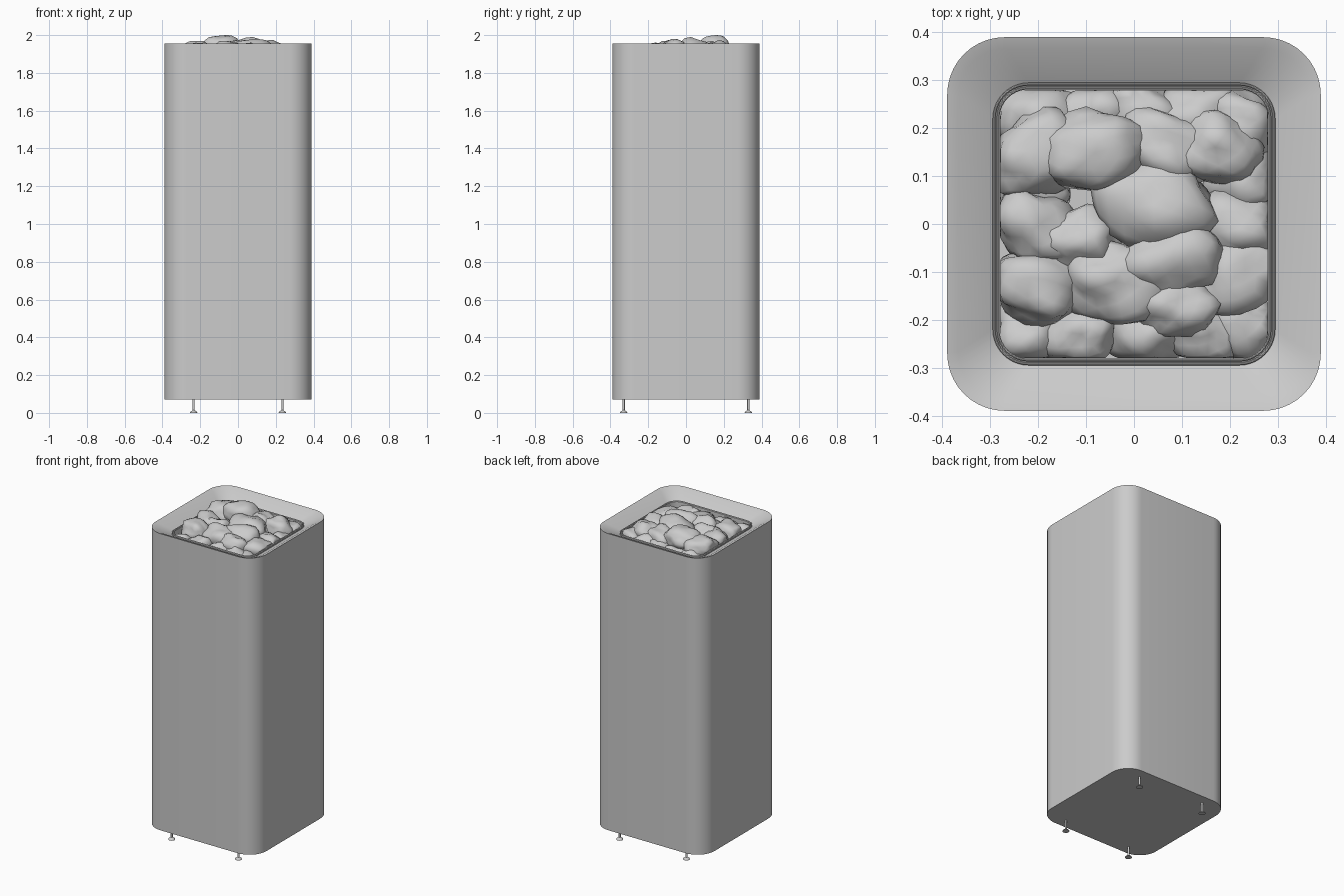
import bpy, bmesh, math, random
from mathutils import Vector, Matrix, noise

random.seed(4)
cube = bpy.data.objects.get("Cube")
if cube:
    bpy.data.objects.remove(cube, do_unlink=True)

GREY = (0.6, 0.6, 0.6, 1)
grey = bpy.data.materials.new("plain grey")
grey.use_nodes = True
grey.diffuse_color = GREY
grey.node_tree.nodes["Principled BSDF"].inputs["Base Color"].default_value = GREY


def finish(name, bm, angle=35):
    bmesh.ops.recalc_face_normals(bm, faces=bm.faces)
    mesh = bpy.data.meshes.new(name)
    bm.to_mesh(mesh)
    bm.free()
    mesh.materials.append(grey)
    obj = bpy.data.objects.new(name, mesh)
    bpy.context.collection.objects.link(obj)
    bpy.ops.object.select_all(action='DESELECT')
    obj.select_set(True)
    bpy.context.view_layer.objects.active = obj
    bpy.ops.object.shade_smooth_by_angle(angle=math.radians(angle))
    return obj


def rounded_square(half, radius, z, steps=10):
    points = []
    for corner in range(4):
        mid = math.radians(45 + 90 * corner)
        cx = math.copysign(half - radius, math.cos(mid))
        cy = math.copysign(half - radius, math.sin(mid))
        for i in range(steps + 1):
            a = math.radians(90 * (corner + i / steps))
            points.append((cx + radius * math.cos(a), cy + radius * math.sin(a), z))
    return points


def loft(name, rings, cap_start=False, cap_end=False, closed=False):
    bm = bmesh.new()
    loops = [[bm.verts.new(p) for p in rounded_square(*r)] for r in rings]
    pairs = list(zip(loops, loops[1:]))
    if closed:
        pairs.append((loops[-1], loops[0]))
    for low, high in pairs:
        n = len(low)
        for i in range(n):
            j = (i + 1) % n
            bm.faces.new((low[i], low[j], high[j], high[i]))
    if cap_start:
        bm.faces.new(loops[0])
    if cap_end:
        bm.faces.new(loops[-1])
    return finish(name, bm)


# Casing: outer wall, soft lip and sloping funnel
loft("casing", [(0.39, 0.12, 0.07), (0.39, 0.12, 1.955), (0.367, 0.1, 1.948),
                (0.295, 0.075, 1.905)], cap_start=True)

# Stone basket: inner wall and floor
loft("stone_basket", [(0.295, 0.075, 1.905), (0.283, 0.065, 1.905),
                      (0.283, 0.065, 1.8)], cap_end=True)

# Two thin trim ridges around the opening
for name, half in (("outer_trim", 0.295), ("inner_trim", 0.287)):
    r = half - 0.22
    loft(name, [(half, r, 1.9), (half, r, 1.911), (half - 0.002, r - 0.002, 1.913),
                (half - 0.004, r - 0.004, 1.913), (half - 0.006, r - 0.006, 1.911),
                (half - 0.006, r - 0.006, 1.9)], closed=True)

# Stones: x, y, width, top height
STONES = [
    (-.18, .22, .10, 1.92), (-.09, .23, .07, 1.91), (.02, .24, .07, 1.92),
    (.13, .23, .09, 1.93), (.22, .21, .08, 1.93), (-.20, .15, .10, 1.97),
    (-.08, .15, .10, 2.0), (.07, .16, .09, 1.97), (.17, .16, .09, 1.975),
    (.24, .09, .08, 1.92), (-.22, .07, .08, 1.91), (-.21, -.01, .09, 1.96),
    (-.11, -.03, .08, 1.96), (.04, .04, .12, 1.99), (.22, -.01, .09, 1.94),
    (.08, -.07, .10, 1.98), (-.20, -.13, .09, 1.96), (-.04, -.12, .10, 1.97),
    (.09, -.17, .08, 1.96), (.21, -.11, .10, 1.94), (-.22, -.23, .08, 1.91),
    (-.11, -.23, .08, 1.92), (.02, -.23, .08, 1.92), (.14, -.22, .08, 1.92),
    (.23, -.22, .08, 1.9),
]
bm = bmesh.new()
for x, y, width, top in STONES:
    seed = Vector([random.uniform(-50, 50) for _ in range(3)])
    verts = bmesh.ops.create_icosphere(bm, subdivisions=3, radius=1)["verts"]
    turn = Matrix.Rotation(random.uniform(-0.6, 0.6), 3, 'Z')
    for v in verts:
        lump = 1 + 0.32 * noise.noise(v.co * 1.4 + seed)
        p = turn @ Vector((v.co.x * width * 1.1, v.co.y * width * 0.85, v.co.z * 0.07))
        v.co = p * lump + Vector((x, y, 0))
        v.co.x = max(-0.28, min(0.28, v.co.x))
        v.co.y = max(-0.28, min(0.28, v.co.y))
    lift = top - max(v.co.z for v in verts)
    for v in verts:
        v.co.z += lift
finish("stones", bm, 60)


# Levelling feet: flared pad on a thin stem
def foot(name, x, y):
    bm = bmesh.new()
    for r1, r2, low, high in ((0.02, 0.018, 0, 0.005), (0.018, 0.006, 0.005, 0.014),
                              (0.006, 0.006, 0.014, 0.072)):
        bmesh.ops.create_cone(bm, cap_ends=True, segments=20, radius1=r1, radius2=r2,
                              depth=high - low,
                              matrix=Matrix.Translation((x, y, (low + high) / 2)))
    finish(name, bm)


for side, sx in (("left", 1), ("right", -1)):
    for end, sy in (("front", -1), ("back", 1)):
        foot(f"{end}_{side}_foot", 0.235 * sx, 0.33 * sy)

— Exercise —
Every line from the top of the entries through the line that holds "grey.diffuse_color = GREY" is to be quoted exactly, please, and nothing else; omit the pictures.

— Written answer —
import bpy, bmesh, math, random
from mathutils import Vector, Matrix, noise

random.seed(4)
cube = bpy.data.objects.get("Cube")
if cube:
    bpy.data.objects.remove(cube, do_unlink=True)

GREY = (0.6, 0.6, 0.6, 1)
grey = bpy.data.materials.new("plain grey")
grey.use_nodes = True
grey.diffuse_color = GREY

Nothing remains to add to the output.